“(Lucy) was born just a month before we started construction — which was crazy enough as it was — but shortly after her birth we found out she had a couple of conditions,” Spears said.
The first was a condition known as craniosynostosis, which caused baby Lucy’s skull to prematurely fuse.
“(A soft spot on an infant’s head) is like that so their brain can grow, but her skull is fused in three places on the back of her head, which means her brain couldn’t grow,” he said. “So it was growing sideways and forward, which caused her head to be misshapen.”
The second, more chronic condition is known as hydrocephalus, which causes an abnormal accumulation of cerebrospinal fluid in the brain.
“Basically, brain fluid doesn’t drain like it is supposed to, it just continues to build and build and build, and it creates pressure,” Spears said. “If there’s too much pressure it can result in brain damage and it will kill you — going along with that, there’s lots of pain, headaches, and all sorts of unpleasantness.”
In the year and a half since Lucy was born she has endured four invasive brain surgeries — some to place a shunt, which helps drain the cerebrospinal fluid — and seven hospital stays, while Locust Cider — which can be found on shelves in five states — has flourished.
Due to the success of the startup, Spears said it gave him the opportunity to “be selfish” and raise funds for the Hydrocephalus Association to benefit his daughter and others like her.
“If my daughter didn’t have this condition I wouldn’t be doing this, but I know there would be something else because I always knew we would have to be about more than just making an alcoholic beverage, but I (didn’t) know what the other thing would be,” he said.
Locust began donating a portion of their cider club registration fee to the nonprofit organization, but Spears said he really wanted to donate funds per bottle sold.
“To be honest, we are a for-profit company, we are not a nonprofit and competition on the grocery store shelves is fierce,” he said. “People are price conscious and it is really hard to find that money in the cost of our cider.”
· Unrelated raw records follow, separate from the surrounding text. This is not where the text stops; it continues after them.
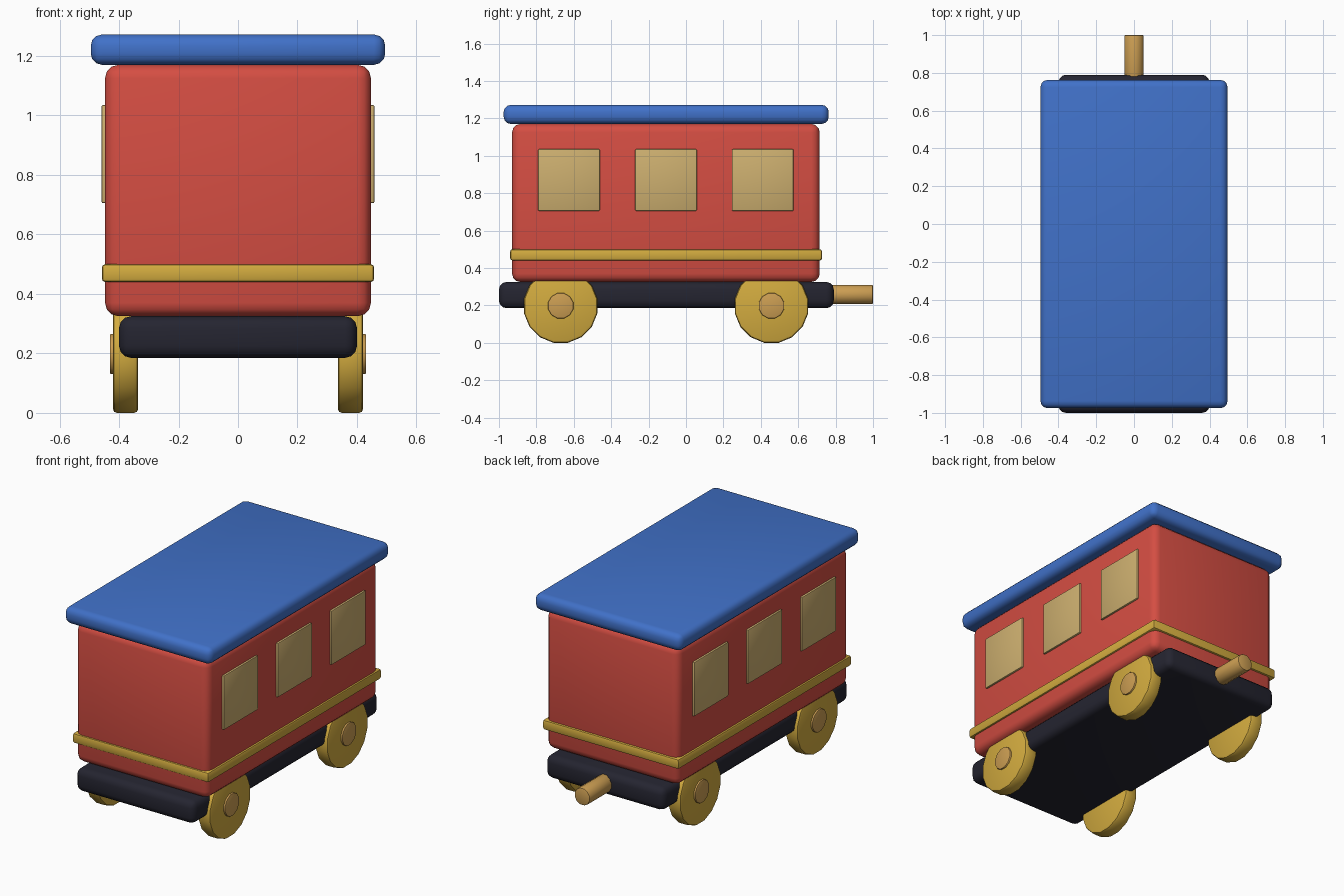
import bpy
from math import pi, radians

old = bpy.data.objects.get("Cube")
if old:
    bpy.data.objects.remove(old, do_unlink=True)


def make_material(name, rgb):
    mat = bpy.data.materials.new(name)
    mat.use_nodes = True
    mat.diffuse_color = (*rgb, 1)
    mat.node_tree.nodes["Principled BSDF"].inputs["Base Color"].default_value = (*rgb, 1)
    return mat


red = make_material("red paint", (0.66, 0.075, 0.055))
blue = make_material("blue paint", (0.052, 0.165, 0.58))
black = make_material("dark frame", (0.018, 0.018, 0.03))
gold = make_material("gold paint", (0.65, 0.41, 0.05))
brass = make_material("brass", (0.60, 0.34, 0.085))
glass = make_material("window cream", (0.61, 0.43, 0.16))


def finish(obj, name, mat, bevel, segments):
    obj.name = name
    obj.data.materials.append(mat)
    mod = obj.modifiers.new("rounded edges", "BEVEL")
    mod.width = bevel
    mod.segments = segments
    mod.limit_method = "ANGLE"
    mod.angle_limit = radians(40)
    bpy.ops.object.modifier_apply(modifier=mod.name)
    bpy.ops.object.shade_smooth_by_angle(angle=radians(32))


def box(name, low, high, mat, bevel, segments=3):
    centre = [(a + b) / 2 for a, b in zip(low, high)]
    bpy.ops.mesh.primitive_cube_add(size=1, location=centre)
    obj = bpy.context.object
    obj.scale = [b - a for a, b in zip(low, high)]
    bpy.ops.object.transform_apply(location=False, rotation=False, scale=True)
    finish(obj, name, mat, bevel, segments)


def cylinder(name, centre, radius, depth, sides, axis, mat, bevel):
    bpy.ops.mesh.primitive_cylinder_add(vertices=sides, radius=radius, depth=depth)
    obj = bpy.context.object
    # Half a step of spin leaves a flat side at the bottom
    obj.rotation_euler = (0, 0, pi / sides)
    bpy.ops.object.transform_apply(location=False, rotation=True, scale=False)
    obj.rotation_euler = (0, pi / 2, 0) if axis == "x" else (pi / 2, 0, 0)
    obj.location = centre
    bpy.ops.object.transform_apply(location=False, rotation=True, scale=False)
    finish(obj, name, mat, bevel, 2)


# Carriage shell
box("chassis", (-0.40, -1.0, 0.185), (0.40, 0.79, 0.325), black, 0.04)
box("body", (-0.447, -0.93, 0.325), (0.447, 0.715, 1.17), red, 0.045)
box("waist_band", (-0.458, -0.94, 0.44), (0.458, 0.727, 0.50), gold, 0.012, 2)
box("roof", (-0.495, -0.975, 1.17), (0.495, 0.763, 1.272), blue, 0.038)

# Windows and wheels on both sides
for side, label in ((1, "left"), (-1, "right")):
    for i, y in enumerate((-0.626, -0.107, 0.41)):
        edges = sorted((side * 0.43, side * 0.459))
        box(f"window_{label}_{i + 1}", (edges[0], y - 0.165, 0.705),
            (edges[1], y + 0.165, 1.035), glass, 0.006, 2)
    for end, y in (("front", -0.67), ("rear", 0.457)):
        cylinder(f"{end}_{label}_wheel", (side * 0.378, y, 0.196), 0.2, 0.085,
                 16, "x", gold, 0.014)
        cylinder(f"{end}_{label}_hub", (side * 0.40, y, 0.198), 0.07, 0.062,
                 12, "x", brass, 0.005)

# Rear coupling peg
cylinder("coupling_peg", (0, 0.875, 0.258), 0.053, 0.25, 12, "y", brass, 0.006)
Locust recently partnered with Whole Foods to facilitate sales, enabling Spears to donate 10 cents from each bottle sold.
“Whole Foods has been amazing; they need a lot of love,” he said. “They started this, they featured it, they put it front and center in a lot of their stores.”
While Whole Foods continues to carry the Locust brand, Spears said he plans to continue doing everything he can to help his daughter and others.
“I tend to believe in the power of philanthropic capitalism,” he said. “It is somewhat selfish, but we get to tie our for-profit desires with the things we truly care about.”